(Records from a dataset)
◆ ◆ ◆ ◆
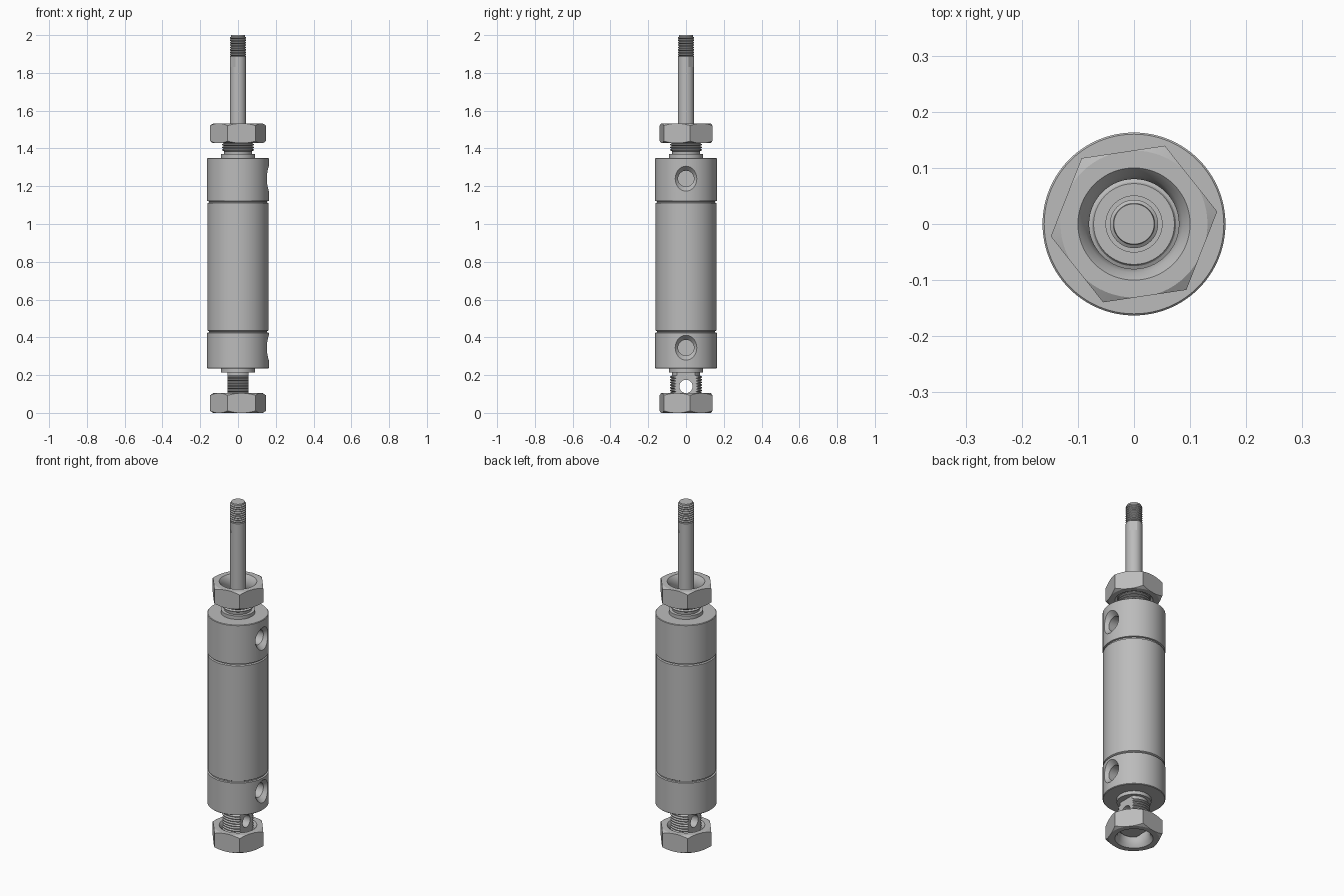
import bpy, bmesh, math
from mathutils import Matrix, Vector

if "Cube" in bpy.data.objects:
    bpy.data.objects.remove(bpy.data.objects["Cube"], do_unlink=True)

metal = bpy.data.materials.new("satin grey metal")
metal.use_nodes = True
metal.diffuse_color = (0.5, 0.5, 0.5, 1)
metal.node_tree.nodes["Principled BSDF"].inputs["Base Color"].default_value = (0.5, 0.5, 0.5, 1)


def make_object(name, bm):
    bmesh.ops.recalc_face_normals(bm, faces=bm.faces)
    mesh = bpy.data.meshes.new(name)
    bm.to_mesh(mesh)
    bm.free()
    obj = bpy.data.objects.new(name, mesh)
    bpy.context.collection.objects.link(obj)
    mesh.materials.append(metal)
    return obj


def lathe(name, profile, ring=False, segments=64):
    """Revolve (radius, z) points about z; ring joins the last point to the first."""
    bm = bmesh.new()
    verts = [bm.verts.new((r, 0, z)) for r, z in profile]
    pairs = list(zip(verts, verts[1:])) + ([(verts[-1], verts[0])] if ring else [])
    edges = [bm.edges.new(p) for p in pairs]
    bmesh.ops.spin(bm, geom=verts + edges, cent=(0, 0, 0), axis=(0, 0, 1),
                   angle=math.tau, steps=segments, use_merge=False)
    bmesh.ops.remove_doubles(bm, verts=bm.verts, dist=1e-5)
    return make_object(name, bm)


def thread(z0, z1, crest, root, pitch=0.014):
    """Zigzag profile points running from z0 to z1."""
    count = max(1, round((z1 - z0) / abs(pitch)))
    step = (z1 - z0) / count
    points = [(root, z0)]
    for i in range(count):
        z = z0 + i * step
        points += [(crest, z + step * 0.35), (crest, z + step * 0.65), (root, z + step)]
    return points


def box(name, size, location, turn=0):
    bm = bmesh.new()
    bmesh.ops.create_cube(bm, size=1)
    bm.transform(Matrix.Rotation(turn, 4, 'Z') @ Matrix.Translation(location)
                 @ Matrix.Diagonal((*size, 1)))
    return make_object(name, bm)


def combine(obj, other, operation):
    """Bake a boolean into obj and discard the other solid."""
    mod = obj.modifiers.new("cut", 'BOOLEAN')
    mod.object, mod.operation, mod.solver = other, operation, 'EXACT'
    graph = bpy.context.evaluated_depsgraph_get()
    graph.update()
    mesh = bpy.data.meshes.new_from_object(obj.evaluated_get(graph))
    obj.modifiers.clear()
    obj.data = mesh
    bpy.data.objects.remove(other, do_unlink=True)


def along_x(obj, z):
    """Lay a turned cutter along +x at height z."""
    obj.data.transform(Matrix.Translation((0, 0, z)) @ Matrix.Rotation(math.pi / 2, 4, 'Y'))
    return obj


# Barrel with both end caps and the crimp grooves
R, T, G = 0.163, 0.161, 0.154
barrel = lathe("barrel", [
    (0, 0.235), (R - 0.003, 0.235), (R, 0.238), (R, 0.424), (G, 0.426), (G, 0.432), (T, 0.436),
    (T, 1.11), (G, 1.114), (G, 1.12), (R, 1.122), (R, 1.347), (R - 0.003, 1.35), (0, 1.35)],
    segments=96)

# Countersunk air ports on the +x side
for z in (0.345, 1.24):
    port = lathe("port_cutter", [(0, 0.06), (0.042, 0.06), (0.042, 0.135),
                                 (0.066, 0.163), (0.075, 0.18), (0, 0.18)])
    combine(barrel, along_x(port, z), 'DIFFERENCE')

# Front mounting stud with a rod bore
front_stud = lathe("front_stud", [(0, 1.34), (0.09, 1.34), (0.09, 1.37), (0.073, 1.37)]
                   + thread(1.385, 1.455, 0.085, 0.075)
                   + [(0.072, 1.46), (0.05, 1.46), (0.05, 1.42), (0, 1.42)])

# Rear collar and threaded tang, flattened on both sides and cross drilled
rear_collar = lathe("rear_collar", [(0, 0.215), (0.09, 0.215), (0.09, 0.24), (0, 0.24)])
rear_tang = lathe("rear_tang", [(0, 0.05), (0.072, 0.05)]
                  + thread(0.055, 0.197, 0.085, 0.076)
                  + [(0.073, 0.197), (0.073, 0.22), (0, 0.22)])
for side in (-1, 1):
    flat = box("tang_flat_cutter", (0.1, 0.4, 0.4), (side * 0.105, 0, 0.1))
    combine(rear_tang, flat, 'DIFFERENCE')
cross_hole = lathe("cross_hole_cutter", [(0, -0.2), (0.035, -0.2), (0.035, 0.2), (0, 0.2)])
combine(rear_tang, along_x(cross_hole, 0.14), 'DIFFERENCE')

# Piston rod with threaded tip and two spanner flats
rod = lathe("piston_rod", [(0, 1.4), (0.043, 1.4), (0.043, 1.888), (0.038, 1.89)]
            + thread(1.89, 1.992, 0.043, 0.037, 0.0125) + [(0.036, 2.0), (0, 2.0)])
for side in (-1, 1):
    flat = box("rod_flat_cutter", (0.1, 0.2, 0.058), (side * 0.0885, 0, 1.859), math.pi / 4)
    combine(rod, flat, 'DIFFERENCE')


# Hexagonal nuts: chamfered threaded ring trimmed to a hexagon
def nut(name, z0, z1):
    low, high = 0.131, 0.158
    outer = [(0.1, z0), (low, z0), (high, z0 + 0.016), (high, z1 - 0.016), (low, z1), (0.1, z1)]
    obj = lathe(name, outer + thread(z1 - 0.016, z0 + 0.016, 0.080, 0.087), ring=True)
    bm = bmesh.new()
    bmesh.ops.create_cone(bm, cap_ends=True, segments=6, radius1=0.15, radius2=0.15, depth=0.3)
    # Put a corner on the +x side, then swing the hexagon slightly
    first = max(bm.verts, key=lambda v: v.co.x + 0.01 * v.co.y).co
    turn = math.radians(8.5) - math.atan2(first.y, first.x)
    bm.transform(Matrix.Translation((0, 0, (z0 + z1) / 2)) @ Matrix.Rotation(turn, 4, 'Z'))
    combine(obj, make_object("hexagon_cutter", bm), 'INTERSECT')
    return obj


rear_nut = nut("rear_nut", 0.0, 0.104)
front_nut = nut("front_nut", 1.428, 1.532)

# Smooth turned surfaces, keep machined edges crisp
bpy.ops.object.select_all(action='DESELECT')
for obj in (barrel, front_stud, rear_collar, rear_tang, rod, rear_nut, front_nut):
    obj.select_set(True)
    bpy.context.view_layer.objects.active = obj
bpy.ops.object.shade_smooth_by_angle(angle=math.radians(25))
◆ ◆ ◆ ◆
Your objective:
Print every record exactly without the images.

Task answer:
import bpy, bmesh, math
from mathutils import Matrix, Vector

if "Cube" in bpy.data.objects:
    bpy.data.objects.remove(bpy.data.objects["Cube"], do_unlink=True)

metal = bpy.data.materials.new("satin grey metal")
metal.use_nodes = True
metal.diffuse_color = (0.5, 0.5, 0.5, 1)
metal.node_tree.nodes["Principled BSDF"].inputs["Base Color"].default_value = (0.5, 0.5, 0.5, 1)


def make_object(name, bm):
    bmesh.ops.recalc_face_normals(bm, faces=bm.faces)
    mesh = bpy.data.meshes.new(name)
    bm.to_mesh(mesh)
    bm.free()
    obj = bpy.data.objects.new(name, mesh)
    bpy.context.collection.objects.link(obj)
    mesh.materials.append(metal)
    return obj


def lathe(name, profile, ring=False, segments=64):
    """Revolve (radius, z) points about z; ring joins the last point to the first."""
    bm = bmesh.new()
    verts = [bm.verts.new((r, 0, z)) for r, z in profile]
    pairs = list(zip(verts, verts[1:])) + ([(verts[-1], verts[0])] if ring else [])
    edges = [bm.edges.new(p) for p in pairs]
    bmesh.ops.spin(bm, geom=verts + edges, cent=(0, 0, 0), axis=(0, 0, 1),
                   angle=math.tau, steps=segments, use_merge=False)
    bmesh.ops.remove_doubles(bm, verts=bm.verts, dist=1e-5)
    return make_object(name, bm)


def thread(z0, z1, crest, root, pitch=0.014):
    """Zigzag profile points running from z0 to z1."""
    count = max(1, round((z1 - z0) / abs(pitch)))
    step = (z1 - z0) / count
    points = [(root, z0)]
    for i in range(count):
        z = z0 + i * step
        points += [(crest, z + step * 0.35), (crest, z + step * 0.65), (root, z + step)]
    return points


def box(name, size, location, turn=0):
    bm = bmesh.new()
    bmesh.ops.create_cube(bm, size=1)
    bm.transform(Matrix.Rotation(turn, 4, 'Z') @ Matrix.Translation(location)
                 @ Matrix.Diagonal((*size, 1)))
    return make_object(name, bm)


def combine(obj, other, operation):
    """Bake a boolean into obj and discard the other solid."""
    mod = obj.modifiers.new("cut", 'BOOLEAN')
    mod.object, mod.operation, mod.solver = other, operation, 'EXACT'
    graph = bpy.context.evaluated_depsgraph_get()
    graph.update()
    mesh = bpy.data.meshes.new_from_object(obj.evaluated_get(graph))
    obj.modifiers.clear()
    obj.data = mesh
    bpy.data.objects.remove(other, do_unlink=True)


def along_x(obj, z):
    """Lay a turned cutter along +x at height z."""
    obj.data.transform(Matrix.Translation((0, 0, z)) @ Matrix.Rotation(math.pi / 2, 4, 'Y'))
    return obj


# Barrel with both end caps and the crimp grooves
R, T, G = 0.163, 0.161, 0.154
barrel = lathe("barrel", [
    (0, 0.235), (R - 0.003, 0.235), (R, 0.238), (R, 0.424), (G, 0.426), (G, 0.432), (T, 0.436),
    (T, 1.11), (G, 1.114), (G, 1.12), (R, 1.122), (R, 1.347), (R - 0.003, 1.35), (0, 1.35)],
    segments=96)

# Countersunk air ports on the +x side
for z in (0.345, 1.24):
    port = lathe("port_cutter", [(0, 0.06), (0.042, 0.06), (0.042, 0.135),
                                 (0.066, 0.163), (0.075, 0.18), (0, 0.18)])
    combine(barrel, along_x(port, z), 'DIFFERENCE')

# Front mounting stud with a rod bore
front_stud = lathe("front_stud", [(0, 1.34), (0.09, 1.34), (0.09, 1.37), (0.073, 1.37)]
                   + thread(1.385, 1.455, 0.085, 0.075)
                   + [(0.072, 1.46), (0.05, 1.46), (0.05, 1.42), (0, 1.42)])

# Rear collar and threaded tang, flattened on both sides and cross drilled
rear_collar = lathe("rear_collar", [(0, 0.215), (0.09, 0.215), (0.09, 0.24), (0, 0.24)])
rear_tang = lathe("rear_tang", [(0, 0.05), (0.072, 0.05)]
                  + thread(0.055, 0.197, 0.085, 0.076)
                  + [(0.073, 0.197), (0.073, 0.22), (0, 0.22)])
for side in (-1, 1):
    flat = box("tang_flat_cutter", (0.1, 0.4, 0.4), (side * 0.105, 0, 0.1))
    combine(rear_tang, flat, 'DIFFERENCE')
cross_hole = lathe("cross_hole_cutter", [(0, -0.2), (0.035, -0.2), (0.035, 0.2), (0, 0.2)])
combine(rear_tang, along_x(cross_hole, 0.14), 'DIFFERENCE')

# Piston rod with threaded tip and two spanner flats
rod = lathe("piston_rod", [(0, 1.4), (0.043, 1.4), (0.043, 1.888), (0.038, 1.89)]
            + thread(1.89, 1.992, 0.043, 0.037, 0.0125) + [(0.036, 2.0), (0, 2.0)])
for side in (-1, 1):
    flat = box("rod_flat_cutter", (0.1, 0.2, 0.058), (side * 0.0885, 0, 1.859), math.pi / 4)
    combine(rod, flat, 'DIFFERENCE')


# Hexagonal nuts: chamfered threaded ring trimmed to a hexagon
def nut(name, z0, z1):
    low, high = 0.131, 0.158
    outer = [(0.1, z0), (low, z0), (high, z0 + 0.016), (high, z1 - 0.016), (low, z1), (0.1, z1)]
    obj = lathe(name, outer + thread(z1 - 0.016, z0 + 0.016, 0.080, 0.087), ring=True)
    bm = bmesh.new()
    bmesh.ops.create_cone(bm, cap_ends=True, segments=6, radius1=0.15, radius2=0.15, depth=0.3)
    # Put a corner on the +x side, then swing the hexagon slightly
    first = max(bm.verts, key=lambda v: v.co.x + 0.01 * v.co.y).co
    turn = math.radians(8.5) - math.atan2(first.y, first.x)
    bm.transform(Matrix.Translation((0, 0, (z0 + z1) / 2)) @ Matrix.Rotation(turn, 4, 'Z'))
    combine(obj, make_object("hexagon_cutter", bm), 'INTERSECT')
    return obj


rear_nut = nut("rear_nut", 0.0, 0.104)
front_nut = nut("front_nut", 1.428, 1.532)

# Smooth turned surfaces, keep machined edges crisp
bpy.ops.object.select_all(action='DESELECT')
for obj in (barrel, front_stud, rear_collar, rear_tang, rod, rear_nut, front_nut):
    obj.select_set(True)
    bpy.context.view_layer.objects.active = obj
bpy.ops.object.shade_smooth_by_angle(angle=math.radians(25))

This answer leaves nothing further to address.